Originally Posted by analogue 3
I'm just wondering which Belkin hub you're using here? I've been advised to try different USB hubs in an effort to find one which provides clear digital audio signal out of tablet to Cambridge Audio DACMagic. Currently going direct from USB OTG to DAC via manufacturer (DAC's) provided USB cable results in a noisy audio signal. I figured your Belkin hub would be a good place to start auditioning for a working setup.
Will also be researching USB battery packs to provide power rather than relying on AC->DC adapter. I don't suppose anyone has an input on a 4 port USB Battery pack vs a 2 port USB Battery pack and whether the 4 port model is more likely to interfere with the digital audio signal going from the android device to the powered USB Hub to the USB DAC. Battery capacity, voltage, amps etc is identical for both models. For all I know the number of ports is irrelevant to electrical disturbance.
My Belkin powered USB hub is the following:
It was the smallest USB hub I found in the shop around the corner.
About electrical disturbance, a solution: USB Y cable?
“What’s wrong with the current USB cable design for audio use?
Many cables combine power and data into a single cable, causing crosstalk between power and data.
The key of course is the “twin connection” design. It separates the signal ground from power ground and shields the signal and power connections from each other."
The most constant voltage-regulated USB battery pack?
"The battery supplies of the usual mobile equipment require a DC/DC converter to step up the required output voltage."
"Our U Power's two 3.7V cells net 7.4V power which gets stepped down to the 5V with a superior low-noise linear voltage regulator."

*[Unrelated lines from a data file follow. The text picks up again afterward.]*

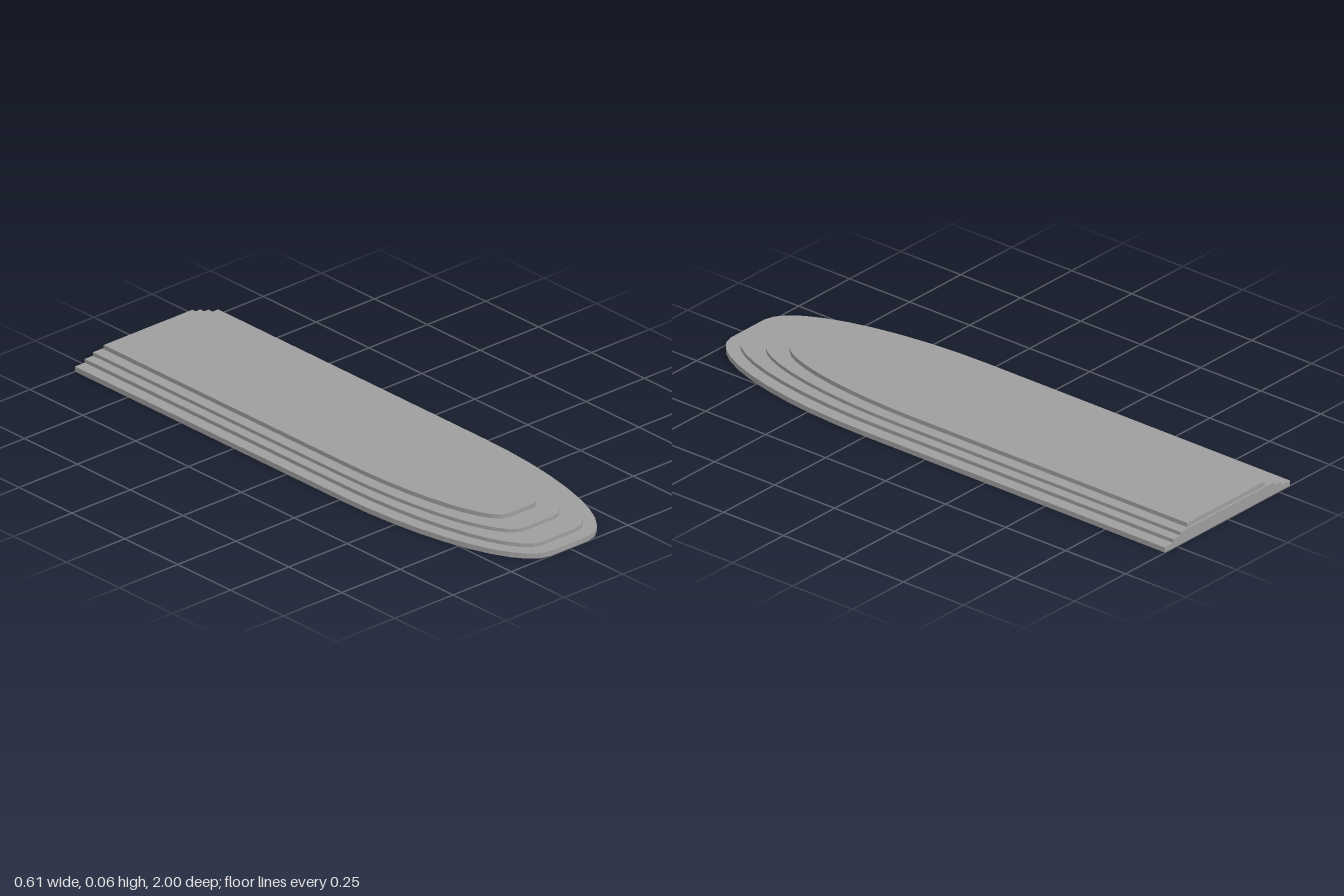
import * as THREE from 'three';

// Each tier: half width, half width of the blunt tip, start of the curve, tip z, back z, bottom, top
const TIERS = [
  { name: 'baseTier', w: 0.307, tip: 0.08, bend: 0.26, front: 1.0, back: -1, y0: 0, y1: 0.018 },
  { name: 'secondTier', w: 0.265, tip: 0.072, bend: 0.23, front: 0.952, back: -1, y0: 0.018, y1: 0.031 },
  { name: 'thirdTier', w: 0.23, tip: 0.063, bend: 0.19, front: 0.857, back: -1, y0: 0.031, y1: 0.043 },
  { name: 'topTier', w: 0.19, tip: 0.052, bend: 0.15, front: 0.77, back: -0.993, y0: 0.043, y1: 0.058 },
];

// Square back, straight sides and elliptical shoulders running to a blunt tip
function tierShape({ w, tip, bend, front, back }) {
  const s = new THREE.Shape();
  const rx = w - tip, rz = front - bend;
  s.moveTo(-w, back);
  s.lineTo(w, back);
  s.lineTo(w, bend);
  s.absellipse(tip, bend, rx, rz, 0, Math.PI / 2, false, 0);
  s.lineTo(-tip, front);
  s.absellipse(-tip, bend, rx, rz, Math.PI / 2, Math.PI, false, 0);
  s.closePath();
  return s;
}

export function createModel() {
  const model = new THREE.Group();
  model.name = 'steppedPlatform';
  const material = new THREE.MeshStandardMaterial({ color: 0x9e9e9e, flatShading: true });

  for (const tier of TIERS) {
    const geometry = new THREE.ExtrudeGeometry(tierShape(tier), {
      depth: tier.y1 - tier.y0, bevelEnabled: false, curveSegments: 5,
    });
    // Lay the outline flat, with its tip towards +z
    geometry.rotateX(Math.PI / 2);
    geometry.translate(0, tier.y1, 0);
    const mesh = new THREE.Mesh(geometry, material);
    mesh.name = tier.name;
    model.add(mesh);
  }
  return model;
}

"A typical linear regulator diagram is shown in Figure 1-1. A pass transistor is controlled by an operational amplifier which compares the output voltage to a reference. As the output voltage drops, the op-amp increases drive to the pass element, which increases output voltage. Conversely, if the output rises above the desired set point, the op amp reduces drive. These corrections are performed continuously with the reaction time limited only by the speed of the op amp and output transistor loop."